**Provided data**:
########

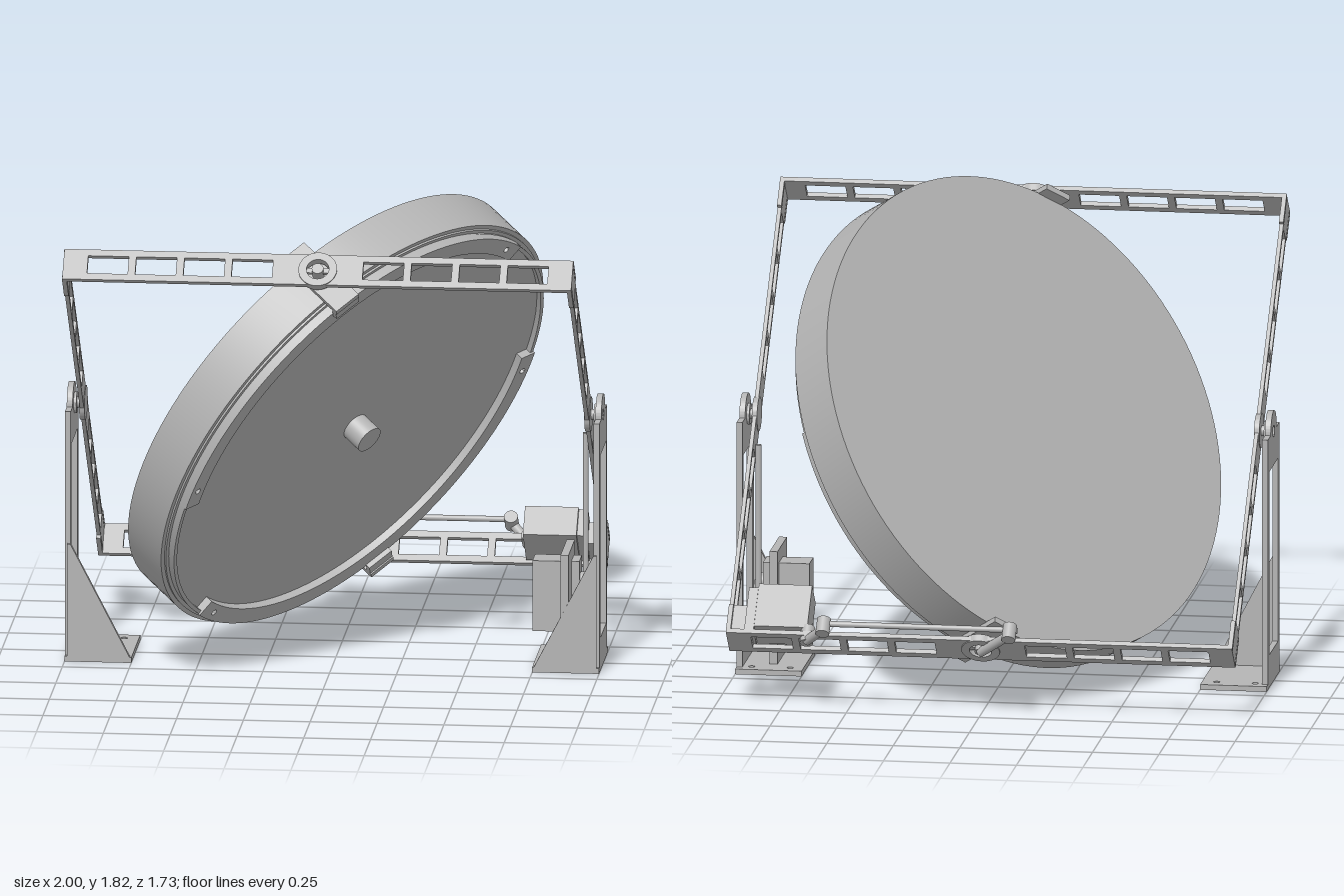
import * as THREE from 'three';
import { toCreasedNormals } from 'three/addons/utils/BufferGeometryUtils.js';

const grey = new THREE.MeshStandardMaterial({ color: 0xb4b4b4 });
grey.name = 'light grey';

function add(parent, name, geometry, x = 0, y = 0, z = 0) {
  const mesh = new THREE.Mesh(geometry, grey);
  mesh.name = name;
  mesh.position.set(x, y, z);
  parent.add(mesh);
  return mesh;
}

// box given by its limits on each axis
function box(parent, name, x0, x1, y0, y1, z0, z1) {
  return add(parent, name, new THREE.BoxGeometry(x1 - x0, y1 - y0, z1 - z0),
    (x0 + x1) / 2, (y0 + y1) / 2, (z0 + z1) / 2);
}

// round bar between two points
function rod(parent, name, from, to, radius, sides = 24) {
  const a = new THREE.Vector3(...from), b = new THREE.Vector3(...to);
  const dir = b.clone().sub(a);
  const mesh = add(parent, name, new THREE.CylinderGeometry(radius, radius, dir.length(), sides));
  mesh.position.copy(a).add(b).multiplyScalar(0.5);
  mesh.quaternion.setFromUnitVectors(new THREE.Vector3(0, 1, 0), dir.normalize());
  return mesh;
}

function rect(x0, x1, y0, y1, Type = THREE.Path) {
  return new Type([[x0, y0], [x1, y0], [x1, y1], [x0, y1]].map(p => new THREE.Vector2(...p)));
}

function circle(x, y, r, Type = THREE.Path) {
  return new Type().absarc(x, y, r, 0, Math.PI * 2, false);
}

function plate(shape, depth) {
  const g = new THREE.ExtrudeGeometry(shape, { depth, bevelEnabled: false, curveSegments: 32 });
  return toCreasedNormals(g, 0.6);
}

// slotted strip along x with a bored round hub in the middle
function strip(halfLength, halfWidth, slotHalf, depth) {
  const shape = rect(-halfLength, halfLength, -halfWidth, halfWidth, THREE.Shape);
  for (const side of [-1, 1]) {
    for (let i = 0; i < 4; i++) {
      const c = side * (0.245 + i * 0.18);
      shape.holes.push(rect(c - 0.076, c + 0.076, -slotHalf, slotHalf));
    }
  }
  shape.holes.push(circle(0, 0, 0.042));
  return plate(shape, depth);
}

function ring(outer, inner, depth) {
  const shape = circle(0, 0, outer, THREE.Shape);
  shape.holes.push(circle(0, 0, inner));
  return plate(shape, depth);
}

// upright bearing stand; side is +1 or -1 in x
function buildStand(side) {
  const stand = new THREE.Group();
  stand.name = side > 0 ? 'leftStand' : 'rightStand';
  // wall with a window and a rounded bearing top (drawn in -z, y)
  const wall = new THREE.Shape();
  wall.moveTo(-0.15, 0);
  wall.lineTo(0.15, 0);
  wall.lineTo(0.15, 0.955);
  wall.lineTo(0.078, 0.955);
  wall.absarc(0, 0.955, 0.078, 0, Math.PI, false);
  wall.lineTo(-0.15, 0.955);
  wall.holes.push(rect(-0.115, 0.115, 0.125, 0.825), circle(0, 0.955, 0.022));
  const w = add(stand, 'standWall', plate(wall, 0.022), side > 0 ? 0.978 : -1);
  w.rotation.y = Math.PI / 2;
  // base with screw holes (drawn in x, -z)
  const base = rect(0.75, 1, -0.165, 0.185, THREE.Shape);
  for (const x of [0.8, 0.945]) for (const z of [-0.13, 0.135]) base.holes.push(circle(x, z, 0.012));
  const b = add(stand, 'standBase', plate(base, 0.02));
  b.rotation.x = -Math.PI / 2;
  if (side < 0) b.position.x = -1.75;
  // gusset on the front edge
  const gusset = new THREE.Shape([[0.755, 0.018], [0.99, 0.018], [0.99, 0.45], [0.978, 0.45]]
    .map(([x, y]) => new THREE.Vector2(side * x, y)));
  add(stand, 'gusset', plate(gusset, 0.02), 0, 0, 0.145);
  // bearing and pivot shaft
  const bearing = add(stand, 'bearing', ring(0.04, 0.02, 0.03), side > 0 ? 0.968 : -0.998, 0.955, 0);
  bearing.rotation.y = Math.PI / 2;
  rod(stand, 'pivotShaft', [side * 0.935, 0.955, 0], [side * 0.995, 0.955, 0], 0.02);
  return stand;
}

// dish with its axis on z, front towards +z
function buildDish() {
  const dish = new THREE.Group();
  dish.name = 'dish';
  const profile = [[0, -0.095], [0.943, -0.095], [0.943, 0.092], [0.926, 0.092], [0.926, 0.1],
    [0.912, 0.1], [0.912, 0.13], [0.897, 0.13], [0.897, 0.108], [0, 0.108]];
  const lathe = new THREE.LatheGeometry(profile.map(p => new THREE.Vector2(...p)), 128);
  add(dish, 'dishBody', toCreasedNormals(lathe, 0.5)).rotation.x = Math.PI / 2;
  rod(dish, 'knob', [0, 0, 0.1], [0, 0, 0.19], 0.055, 40);
  // two retaining flanges and their pivot brackets
  for (const end of [1, -1]) {
    const mid = end * Math.PI / 2, half = 1.14;
    const arc = new THREE.Shape();
    arc.absarc(0, 0, 0.914, mid - half, mid + half, false);
    arc.absarc(0, 0, 0.845, mid + half, mid - half, true);
    for (const k of [-1, 1]) {
      const t = mid + k * (half - 0.09);
      arc.holes.push(circle(0.88 * Math.cos(t), 0.88 * Math.sin(t), 0.012));
    }
    add(dish, 'retainingFlange', plate(arc, 0.03), 0, 0, 0.108);
    const bracket = add(dish, 'pivotBracket', new THREE.BoxGeometry(0.11, 0.022, 0.31), 0, end * 0.95, 0.015);
    bracket.position.z = 0.01;
    box(dish, 'bracketLip', -0.055, 0.055, Math.min(end * 0.9, end * 0.96), Math.max(end * 0.9, end * 0.96), 0.14, 0.16);
    rod(dish, 'dishShaft', [0, end * 0.95, 0], [0, end * 1.01, 0], 0.022);
  }
  return dish;
}

// tilting frame: x across, y along the arms
function buildFrame() {
  const frame = new THREE.Group();
  frame.name = 'tiltingFrame';
  for (const s of [1, -1]) {
    // cross bar
    const bar = add(frame, 'crossBar', strip(0.952, 0.065, 0.038, 0.018), 0, s > 0 ? 1.0 : -0.982, 0);
    bar.rotation.x = Math.PI / 2;
    const hub = add(frame, 'crossBarHub', ring(0.072, 0.042, 0.03), 0, s > 0 ? 1.005 : -0.975, 0);
    hub.rotation.x = Math.PI / 2;
    box(frame, 'hubSpoke', -0.045, 0.045, s * 0.988 - 0.006, s * 0.988 + 0.006, -0.01, 0.01);
    // side arm with wide end plates
    const arm = add(frame, 'sideArm', strip(0.99, 0.05, 0.034, 0.015), s > 0 ? 0.937 : -0.952, 0, 0);
    arm.rotation.set(Math.PI / 2, Math.PI / 2, 0, 'YXZ');
    arm.quaternion.setFromRotationMatrix(new THREE.Matrix4().makeBasis(
      new THREE.Vector3(0, 1, 0), new THREE.Vector3(0, 0, 1), new THREE.Vector3(1, 0, 0)));
    const armHub = add(frame, 'sideArmHub', ring(0.065, 0.018, 0.02), s > 0 ? 0.935 : -0.955, 0, 0);
    armHub.rotation.y = Math.PI / 2;
    for (const e of [1, -1]) {
      box(frame, 'cornerPlate', s * 0.9445 - 0.0085, s * 0.9445 + 0.0085, e * 0.935 - 0.06, e * 0.935 + 0.06, -0.065, -0.045);
      box(frame, 'cornerPlate', s * 0.9445 - 0.0085, s * 0.9445 + 0.0085, e * 0.935 - 0.06, e * 0.935 + 0.06, 0.045, 0.065);
    }
  }
  // motor and linkage that turn the dish
  box(frame, 'dishMotor', 0.65, 0.85, -0.965, -0.78, -0.062, 0.062);
  box(frame, 'motorBracket', 0.85, 0.885, -0.982, -0.8, -0.065, 0.05);
  box(frame, 'motorBracketFoot', 0.885, 0.94, -0.982, -0.87, -0.05, 0.04);
  rod(frame, 'motorShaft', [0.65, -0.95, -0.04], [0.65, -1.02, -0.04], 0.025);
  rod(frame, 'motorCrank', [0.65, -1.01, -0.04], [0.58, -1.01, -0.125], 0.018);
  rod(frame, 'linkRod', [0.58, -0.985, -0.125], [-0.12, -0.985, -0.125], 0.011);
  rod(frame, 'dishCrank', [0, -1.01, 0], [-0.12, -1.01, -0.125], 0.018);
  for (const x of [0.58, -0.12]) rod(frame, 'linkPin', [x, -0.965, -0.125], [x, -1.03, -0.125], 0.026);
  return frame;
}

// motor on the left stand that tilts the frame
function buildTiltDrive() {
  const drive = new THREE.Group();
  drive.name = 'tiltDrive';
  box(drive, 'motorMount', 0.855, 0.885, 0.02, 0.45, -0.085, 0.16);
  box(drive, 'tiltMotor', 0.74, 0.915, 0.13, 0.4, -0.052, 0.05);
  rod(drive, 'tiltShaft', [0.9, 0.315, 0], [0.945, 0.315, 0], 0.034);
  rod(drive, 'tiltCrank', [0.935, 0.315, 0], [0.935, 0.225, -0.09], 0.02);
  rod(drive, 'tiltPin', [0.91, 0.225, -0.09], [0.965, 0.225, -0.09], 0.024);
  rod(drive, 'tiltRod', [0.925, 0.225, -0.095], [0.925, 0.86, -0.095], 0.011);
  return drive;
}

export function createModel() {
  const model = new THREE.Group();
  model.name = 'gimbalDish';
  const frame = buildFrame();
  frame.position.y = 0.955;
  frame.rotation.x = Math.PI / 4;
  const dish = buildDish();
  dish.rotation.y = Math.PI / 4;
  frame.add(dish);
  model.add(frame, buildStand(1), buildStand(-1), buildTiltDrive());
  return model;
}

########

**Required action**:
In the listing, how many lines carry the string "name"? Answer with a number only.

**Written answer**:
12